EXERCISE BRIEF:
Among the entries, find the lines with the string "Cube" and copy them.

SUPPLIED RECORDS:
--
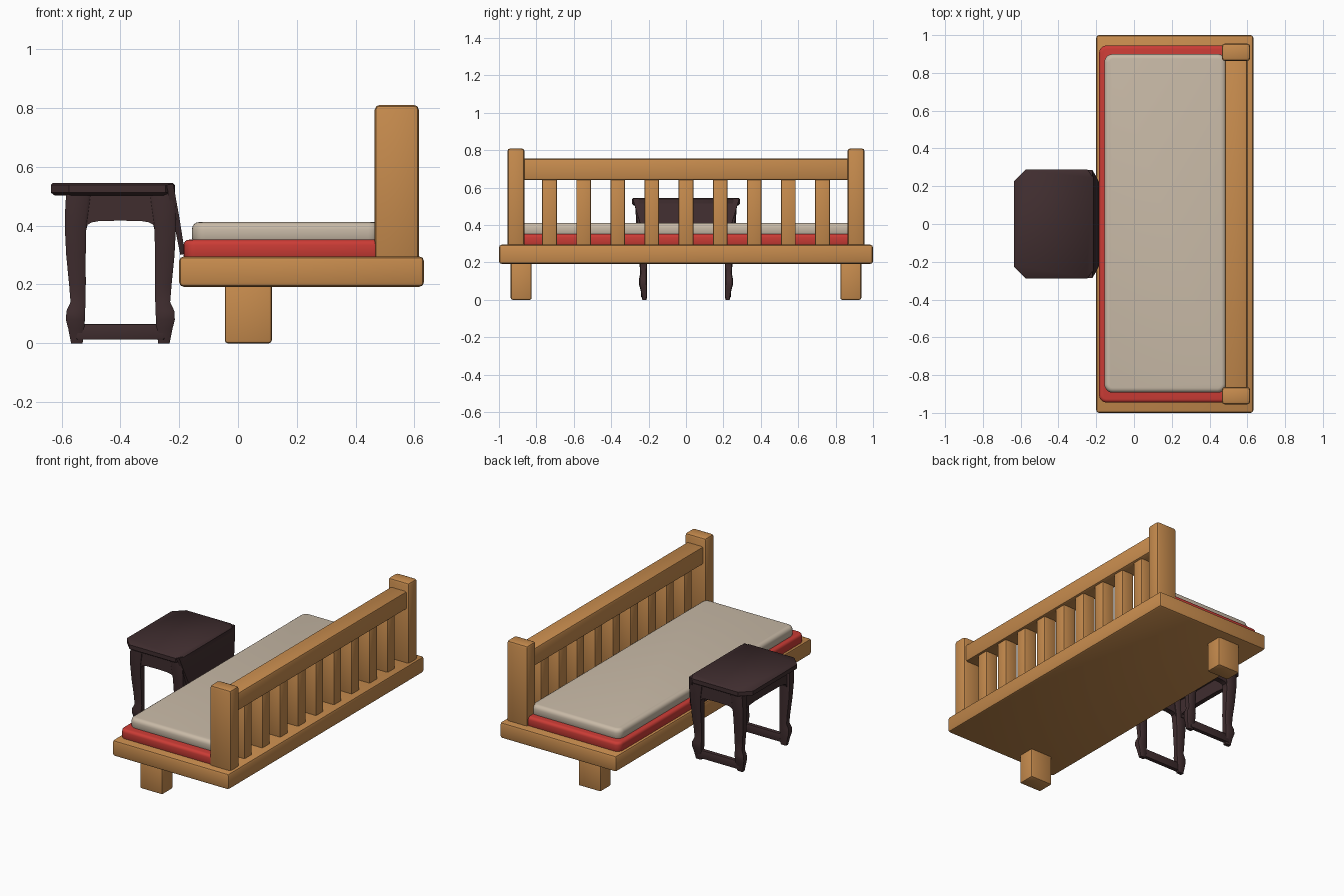
import bpy, bmesh, math

if "Cube" in bpy.data.objects:
    bpy.data.objects.remove(bpy.data.objects["Cube"])


def mat(name, rgb):
    m = bpy.data.materials.new(name)
    m.diffuse_color = (*rgb, 1)
    m.use_nodes = True
    m.node_tree.nodes["Principled BSDF"].inputs["Base Color"].default_value = m.diffuse_color
    return m


WOOD = mat("honey wood", (0.57, 0.26, 0.075))
RED = mat("red fabric", (0.60, 0.045, 0.036))
CREAM = mat("cream fabric", (0.58, 0.49, 0.385))
DARK = mat("dark wood", (0.05, 0.026, 0.028))


def finish(name, bm, material, bevel=0.0, segs=2):
    bmesh.ops.recalc_face_normals(bm, faces=bm.faces)
    if bevel:
        bmesh.ops.bevel(bm, geom=bm.edges[:], offset=bevel, segments=segs,
                        profile=0.5, affect='EDGES')
    me = bpy.data.meshes.new(name)
    bm.to_mesh(me)
    bm.free()
    me.materials.append(material)
    ob = bpy.data.objects.new(name, me)
    bpy.context.collection.objects.link(ob)
    bpy.ops.object.select_all(action='DESELECT')
    ob.select_set(True)
    bpy.context.view_layer.objects.active = ob
    bpy.ops.object.shade_smooth_by_angle(angle=math.radians(40))
    return ob


def loft(rings):
    """Closed solid through rings with equal point counts."""
    bm = bmesh.new()
    vs = [[bm.verts.new(p) for p in r] for r in rings]
    n = len(vs[0])
    for a, b in zip(vs, vs[1:]):
        for i in range(n):
            j = (i + 1) % n
            bm.faces.new((a[i], a[j], b[j], b[i]))
    bm.faces.new(vs[0])
    bm.faces.new(vs[-1])
    return bm


def rect(x0, x1, y0, y1, z):
    return [(x0, y0, z), (x1, y0, z), (x1, y1, z), (x0, y1, z)]


def box(name, x, y, z, material, bevel=0.01, segs=2):
    return finish(name, loft([rect(*x, *y, z[0]), rect(*x, *y, z[1])]),
                  material, bevel, segs)


def pad(name, x, y, z, r, edge, material):
    """Cushion with rounded corners in plan and soft edges."""
    def ring(inset, h):
        pts = []
        for cx, cy, a0 in ((x[1] - r, y[1] - r, 0), (x[0] + r, y[1] - r, 90),
                           (x[0] + r, y[0] + r, 180), (x[1] - r, y[0] + r, 270)):
            for k in range(6):
                a = math.radians(a0 + k * 18)
                pts.append((cx + (r - inset) * math.cos(a),
                            cy + (r - inset) * math.sin(a), h))
        return pts
    rings = [ring(0.006, z[0]), ring(0, z[0] + 0.012)]
    for k in range(5):
        a = math.radians(k * 22.5)
        rings.append(ring(edge * (1 - math.cos(a)), z[1] - edge * (1 - math.sin(a))))
    return finish(name, loft(rings), material)


# bench base and two feet
box("bench_platform", (-0.20, 0.632), (-1.0, 1.0), (0.192, 0.295), WOOD, 0.015)
for s in (-1, 1):
    box("bench_foot", (-0.045, 0.115), tuple(sorted((s * 0.825, s * 0.937))),
        (0.0, 0.21), WOOD, 0.01)
    box("back_post", (0.465, 0.615), tuple(sorted((s * 0.863, s * 0.955))),
        (0.28, 0.81), WOOD, 0.016)

# back rail and slats
box("back_rail", (0.482, 0.60), (-0.88, 0.88), (0.64, 0.755), WOOD, 0.012)
for i in range(9):
    c = (i - 4) * 0.1825
    box("back_slat", (0.495, 0.585), (c - 0.039, c + 0.039), (0.285, 0.65), WOOD, 0.008)

# stacked mattress and cushion
pad("red_mattress", (-0.185, 0.50), (-0.945, 0.945), (0.285, 0.352), 0.04, 0.018, RED)
pad("cream_cushion", (-0.157, 0.488), (-0.893, 0.9), (0.345, 0.412), 0.045, 0.025, CREAM)


# side table top with cut corners
def octagon(g, z):
    x0, x1, y1, c = -0.636 + g, -0.215 - g, 0.288 - g, 0.062
    return [(x0 + c, -y1, z), (x1 - c * .5, -y1, z), (x1, -y1 + c * .6, z), (x1, y1 - c * .6, z),
            (x1 - c * .5, y1, z), (x0 + c, y1, z), (x0, y1 - c, z), (x0, -y1 + c, z)]


finish("table_top", loft([octagon(0.012, 0.503), octagon(0.0, 0.512),
                          octagon(0.0, 0.538), octagon(0.006, 0.545)]), DARK)

# hanging leaf on the bench side
finish("table_leaf", loft([
    [(-0.243, -0.285, 0.538), (-0.220, -0.285, 0.542), (-0.220, 0.285, 0.542), (-0.243, 0.285, 0.538)],
    [(-0.220, -0.25, 0.42), (-0.199, -0.25, 0.425), (-0.199, 0.25, 0.425), (-0.220, 0.25, 0.42)],
    [(-0.196, -0.21, 0.30), (-0.180, -0.21, 0.305), (-0.180, 0.21, 0.305), (-0.196, 0.21, 0.30)]]),
    DARK)

# curved legs: height, outer and inner distance from table centre, half width, y centre
CX = -0.40
LEG = [(0.0, 0.168, 0.128, 0.012, 0.222), (0.05, 0.178, 0.122, 0.018, 0.225),
       (0.08, 0.186, 0.120, 0.022, 0.229), (0.11, 0.184, 0.119, 0.022, 0.230),
       (0.14, 0.170, 0.118, 0.019, 0.227), (0.20, 0.175, 0.117, 0.021, 0.228),
       (0.30, 0.185, 0.117, 0.025, 0.233), (0.40, 0.190, 0.115, 0.029, 0.238),
       (0.47, 0.188, 0.105, 0.030, 0.240), (0.51, 0.185, 0.10, 0.030, 0.240)]
for sx in (-1, 1):
    for sy in (-1, 1):
        rings = []
        for z, xo, xi, w, yc in LEG:
            a, b, y, c = CX + sx * xi, CX + sx * xo, sy * yc, 0.3
            m, h = (a + b) / 2, (b - a) / 2
            rings.append([(m + h * math.copysign(abs(math.cos(t)) ** c, math.cos(t)),
                           y + w * math.copysign(abs(math.sin(t)) ** c, math.sin(t)), z)
                          for t in [math.pi / 8 + k * math.pi / 4 for k in range(8)]])
        finish("table_leg", loft(rings), DARK)


# arched aprons between the legs
def apron(name, half, arch, at, thick, along_x):
    prof = [(-half, 0.508), (-half, 0.385)]
    for k in range(9):
        t = math.pi - k * math.pi / 8
        c, s = math.cos(t), math.sin(t)
        prof.append((arch * math.copysign(abs(c) ** 0.5, c), 0.385 + 0.032 * s ** 0.6 if s > 1e-6 else 0.385))
    prof += [(half, 0.385), (half, 0.508)]
    ends = (at - thick / 2, at + thick / 2)
    finish(name, loft([[(CX + u, e, z) if along_x else (e, u, z) for u, z in prof]
                       for e in ends]), DARK)


for s in (-1, 1):
    apron("side_apron", 0.15, 0.116, s * 0.24, 0.036, True)
    apron("end_apron", 0.232, 0.205, CX + s * 0.16, 0.03, False)
    box("table_stretcher", (CX - 0.15, CX + 0.15),
        tuple(sorted((s * 0.212, s * 0.24))), (0.012, 0.066), DARK, 0.005)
--
RESULT OF THIS EXERCISE:
if "Cube" in bpy.data.objects:
    bpy.data.objects.remove(bpy.data.objects["Cube"])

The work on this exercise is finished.